- [ABOUT THIS EXERCISE]
A single figure is the whole answer: the number of lines in the entries that contain "name".

··· EXERCISE MATERIALS ···

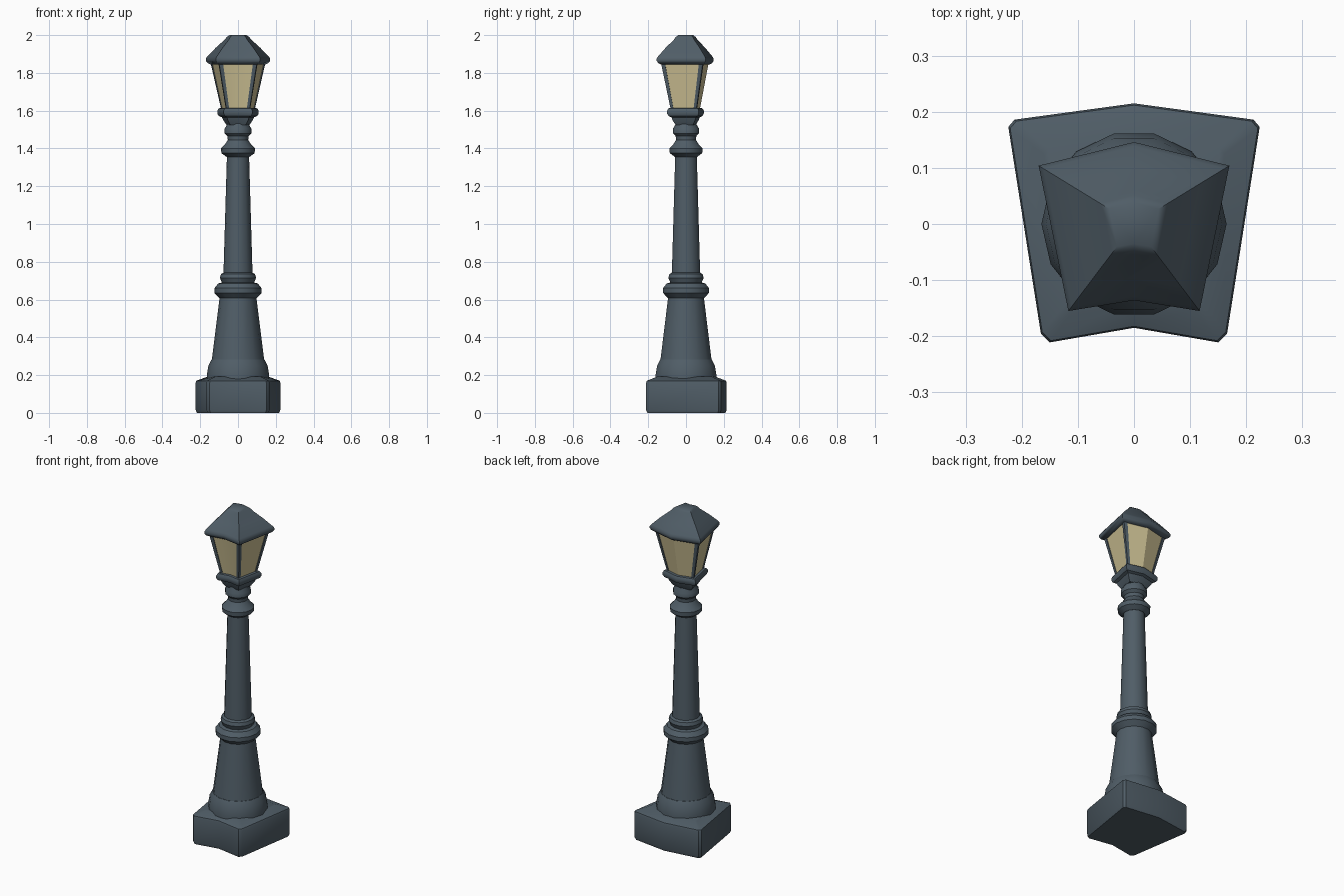
import bpy, bmesh, math
from mathutils import Vector

if "Cube" in bpy.data.objects:
    bpy.data.objects.remove(bpy.data.objects["Cube"])


def material(name, rgb):
    m = bpy.data.materials.new(name)
    m.diffuse_color = (*rgb, 1)
    m.use_nodes = True
    m.node_tree.nodes["Principled BSDF"].inputs["Base Color"].default_value = m.diffuse_color
    return m


IRON = material("slate iron", (0.08, 0.11, 0.135))
GLASS = material("warm glass", (0.62, 0.54, 0.30))


def loft(name, rings, mat, angle=35):
    """Skin a stack of equal-length closed rings and cap both ends."""
    bm = bmesh.new()
    vs = [[bm.verts.new(p) for p in r] for r in rings]
    n = len(vs[0])
    for a, b in zip(vs, vs[1:]):
        for i in range(n):
            j = (i + 1) % n
            bm.faces.new((a[i], a[j], b[j], b[i]))
    bm.faces.new(vs[0][::-1])
    bm.faces.new(vs[-1])
    bmesh.ops.recalc_face_normals(bm, faces=bm.faces)
    me = bpy.data.meshes.new(name)
    bm.to_mesh(me)
    bm.free()
    me.materials.append(mat)
    ob = bpy.data.objects.new(name, me)
    bpy.context.collection.objects.link(ob)
    bpy.ops.object.select_all(action='DESELECT')
    ob.select_set(True)
    bpy.context.view_layer.objects.active = ob
    bpy.ops.object.shade_smooth_by_angle(angle=math.radians(angle))
    return ob


def scaled(poly, profile):
    return [[(x * s, y * s, z) for x, y in poly] for s, z in profile]


def lathe(name, profile, sides=14):
    circle = [(math.cos(i * math.tau / sides), math.sin(i * math.tau / sides)) for i in range(sides)]
    return loft(name, scaled(circle, profile), IRON)


# crooked plinth, bent outwards at the back and inwards at the front
half = [(0, -0.185), (0.15, -0.211), (0.166, -0.195), (0.224, 0.173), (0.213, 0.186), (0, 0.215)]
plinth = half + [(-x, y) for x, y in half[-2:0:-1]]
loft("plinth", scaled(plinth, [(0.97, 0.0), (1, 0.015), (1, 0.16), (0.985, 0.17), (0.72, 0.192)]), IRON)

# round foot and tapered pedestal
lathe("foot", [(0.165, 0.175), (0.165, 0.20), (0.157, 0.25), (0.14, 0.282), (0.13, 0.285)])
lathe("pedestal", [(0.14, 0.27), (0.096, 0.62)])
lathe("pedestal_collar", [(0.095, 0.605), (0.125, 0.635), (0.125, 0.66), (0.105, 0.685),
                          (0.085, 0.69), (0.096, 0.715), (0.09, 0.735), (0.072, 0.745)])

# shaft and upper collars
lathe("shaft", [(0.078, 0.70), (0.058, 1.38)])
lathe("upper_collar", [(0.06, 1.355), (0.088, 1.375), (0.09, 1.40), (0.07, 1.42), (0.054, 1.445),
                       (0.056, 1.465), (0.071, 1.48), (0.071, 1.505), (0.055, 1.53), (0.055, 1.56)])

# lantern cross-section, front bent in and back bent out
lhalf = [(0, -0.136), (0.117, -0.155), (0.17, 0.104), (0, 0.146)]
plan = lhalf + [(-x, y) for x, y in lhalf[-2:0:-1]]
loft("lantern_cup", scaled(plan, [(0.36, 1.525), (0.46, 1.55), (0.50, 1.565), (0.60, 1.572), (0.645, 1.585),
                                  (0.645, 1.60), (0.60, 1.612), (0.50, 1.615)]), IRON)
B, T, Z0, Z1 = 0.52, 0.87, 1.605, 1.865
loft("lantern_glass", scaled(plan, [(B * 0.96, Z0), (T * 0.96, Z1)]), GLASS, 25)


def post_ring(i, s, z, w):
    c = Vector(plan[i]) * s
    a = (Vector(plan[i - 1]) * s - c).normalized() * w
    b = (Vector(plan[(i + 1) % 6]) * s - c).normalized() * w
    return [(*p, z) for p in (c, c + a, c + a + b, c + b)]


# four corner posts
for i, label in ((1, "front_right"), (2, "back_right"), (4, "back_left"), (5, "front_left")):
    loft(label + "_post", [post_ring(i, B, Z0, 0.015), post_ring(i, T, Z1, 0.021)], IRON)

# hipped roof with a thick eave
loft("roof", scaled(plan, [(0.86, 1.845), (0.95, 1.852), (1.0, 1.864), (1.0, 1.877), (0.95, 1.888),
                           (0.70, 1.932), (0.42, 1.975), (0.35, 1.99), (0.26, 2.0)]), IRON, 40)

···

- [EXPECTED ANSWER]
7